|Can an Agentic Black Woman Get Ahead? The Impact of Race and Interpersonal Dominance on Perceptions of Female Leaders
|| Robert W. Livingston, Ashleigh Shelby Rosette, Ella F. Washington
||Prior research has demonstrated that the display of agentic behaviors, such as dominance, can produce backlash against female leaders because of the incongruence between these behaviors and prescribed gender roles. The current study was designed to fill a gap in existing research by investigating whether these well-established findings are moderated by race. Results revealed that dominant Black female leaders did not create the same backlash that dominant White female leaders did. Experimental evidence confirmed that White female (and Black male) leaders were conferred lower status when they expressed dominance rather than communality, whereas Black female (and White male) leaders were not. These findings highlight the importance, and complexity, of considering the intersection of gender and race when examining penalties for and proscriptions against dominant behavior of female leaders.
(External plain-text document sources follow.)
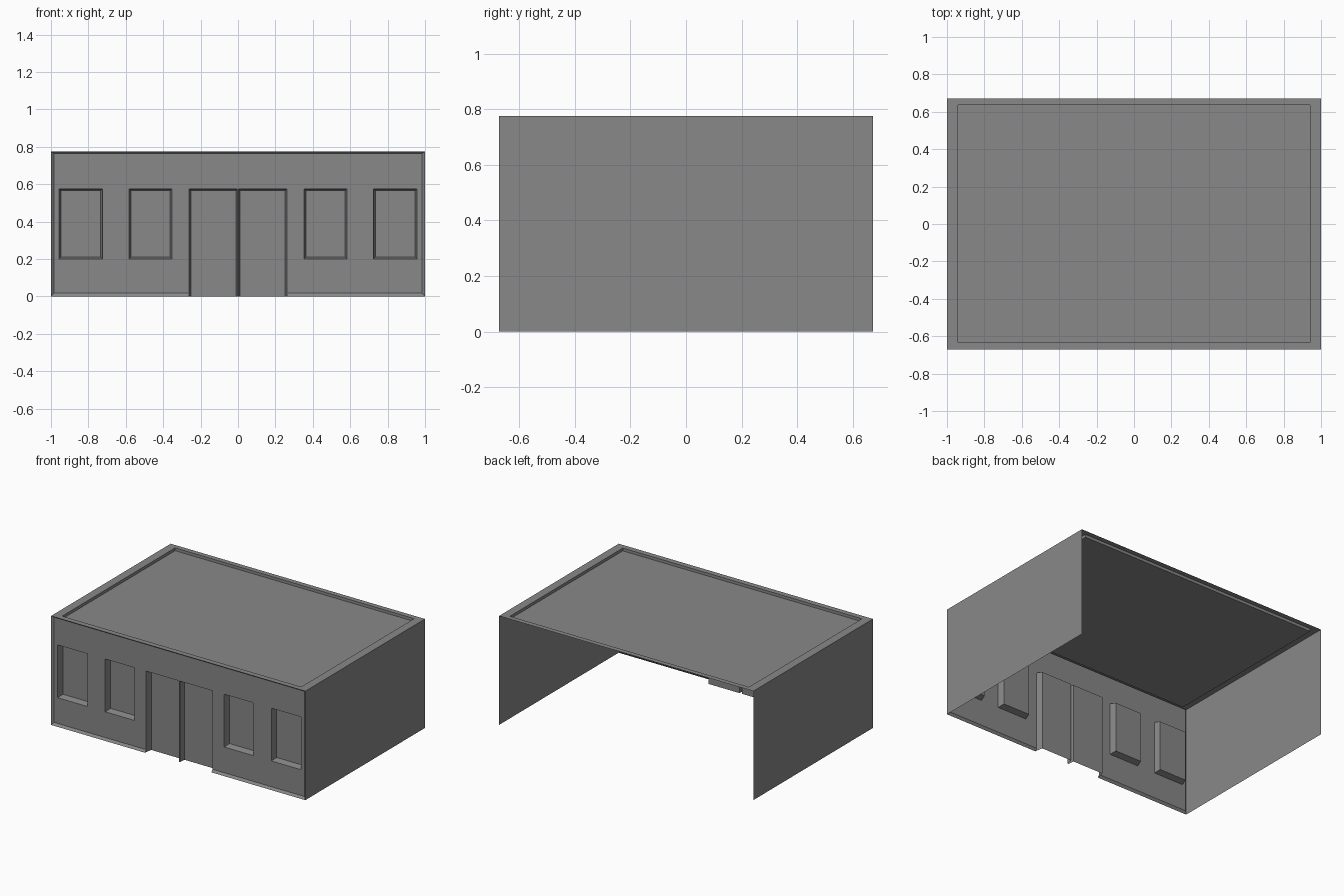
import bpy
import bmesh

cube = bpy.data.objects.get("Cube")
if cube:
    bpy.data.objects.remove(cube, do_unlink=True)

grey = bpy.data.materials.new("plain_grey")
grey.use_nodes = True
grey.diffuse_color = (0.246, 0.246, 0.246, 1)
grey.node_tree.nodes["Principled BSDF"].inputs["Base Color"].default_value = grey.diffuse_color

# Main sizes: half width, half depth, height
W, D, H = 1.0, 0.672, 0.775
RIM, RIM_TOP = 0.985, 0.765      # edges of the sunken front panel
SILL, LINTEL = 0.20, 0.575       # opening heights
BASE = 0.017
PANEL_Y = -D + 0.013
BACK_Y = PANEL_Y + 0.045
TAPER = 0.01
DOOR = (0.004, 0.261)
WINDOWS = [(0.353, 0.583), (0.724, 0.957)]


def rect(x0, x1, z0, z1, y):
    """Upright rectangle facing the front."""
    return [(x0, y, z0), (x1, y, z0), (x1, y, z1), (x0, y, z1)]


def flat(x0, x1, y0, y1, z):
    """Level rectangle facing up."""
    return [(x0, y0, z), (x1, y0, z), (x1, y1, z), (x0, y1, z)]


def bridge(outer, inner, sides=(0, 1, 2, 3)):
    """Faces joining two four-sided rings."""
    return [[outer[k], outer[(k + 1) % 4], inner[(k + 1) % 4], inner[k]] for k in sides]


def build(name, polygons):
    """Half-model sheet, mirrored across x = 0."""
    bm = bmesh.new()
    for points in polygons:
        bm.faces.new([bm.verts.new(p) for p in points])
    bmesh.ops.remove_doubles(bm, verts=bm.verts, dist=0.0001)
    mesh = bpy.data.meshes.new(name)
    bm.to_mesh(mesh)
    bm.free()
    mesh.materials.append(grey)
    obj = bpy.data.objects.new(name, mesh)
    bpy.context.collection.objects.link(obj)
    mirror = obj.modifiers.new("mirror", "MIRROR")
    mirror.merge_threshold = 0.0001
    return obj


# Front panel with gaps left for openings
xs = [0, *DOOR, *WINDOWS[0], *WINDOWS[1], RIM]
zs = [BASE, SILL, LINTEL, RIM_TOP]
panel = []
for x0, x1 in zip(xs, xs[1:]):
    for z0, z1 in zip(zs, zs[1:]):
        in_window = (x0, x1) in WINDOWS and z0 == SILL
        in_door = (x0, x1) == DOOR and z1 <= LINTEL
        if not (in_window or in_door):
            panel.append(rect(x0, x1, z0, z1, PANEL_Y))
panel.append(rect(0, DOOR[0], 0, BASE, PANEL_Y))       # foot of the centre post
build("front_panel", panel)

# Sloped border round the front panel, stopping at the doorway
border = bridge(rect(0, W, 0, H, -D), rect(0, RIM, BASE, RIM_TOP, PANEL_Y), (1, 2))
edge = DOOR[1]
border.append([(edge, -D, 0), (W, -D, 0), (RIM, PANEL_Y, BASE), (edge, PANEL_Y, BASE)])
border.append([(edge, -D, 0), (edge, PANEL_Y, BASE), (edge, PANEL_Y, 0)])
build("front_border", border)

# Recessed windows
windows = []
for x0, x1 in WINDOWS:
    inner = rect(x0 + TAPER, x1 - TAPER, SILL + TAPER, LINTEL - TAPER, BACK_Y)
    windows += bridge(rect(x0, x1, SILL, LINTEL, PANEL_Y), inner) + [inner]
build("windows", windows)

# Recessed doors, open at the foot
inner = rect(DOOR[0] + 0.006, DOOR[1] - TAPER, 0, LINTEL - TAPER, BACK_Y)
build("doors", bridge(rect(*DOOR, 0, LINTEL, PANEL_Y), inner, (1, 2, 3)) + [inner])

# Side walls
build("side_walls", [[(W, -D, 0), (W, D, 0), (W, D, H), (W, -D, H)]])

# Sunken roof with a level rim
outer = flat(0, W, -D, D, H)
lip = flat(0, 0.94, -0.633, 0.636, H)
deck = flat(0, 0.94, -0.633, 0.636, H - 0.02)
build("roof", bridge(outer, lip, (0, 1, 2)) + bridge(lip, deck, (0, 1, 2)) + [deck])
||Psychological Science, Vol. 23(4)
||prejudice, racial and ethnic attitudes and relations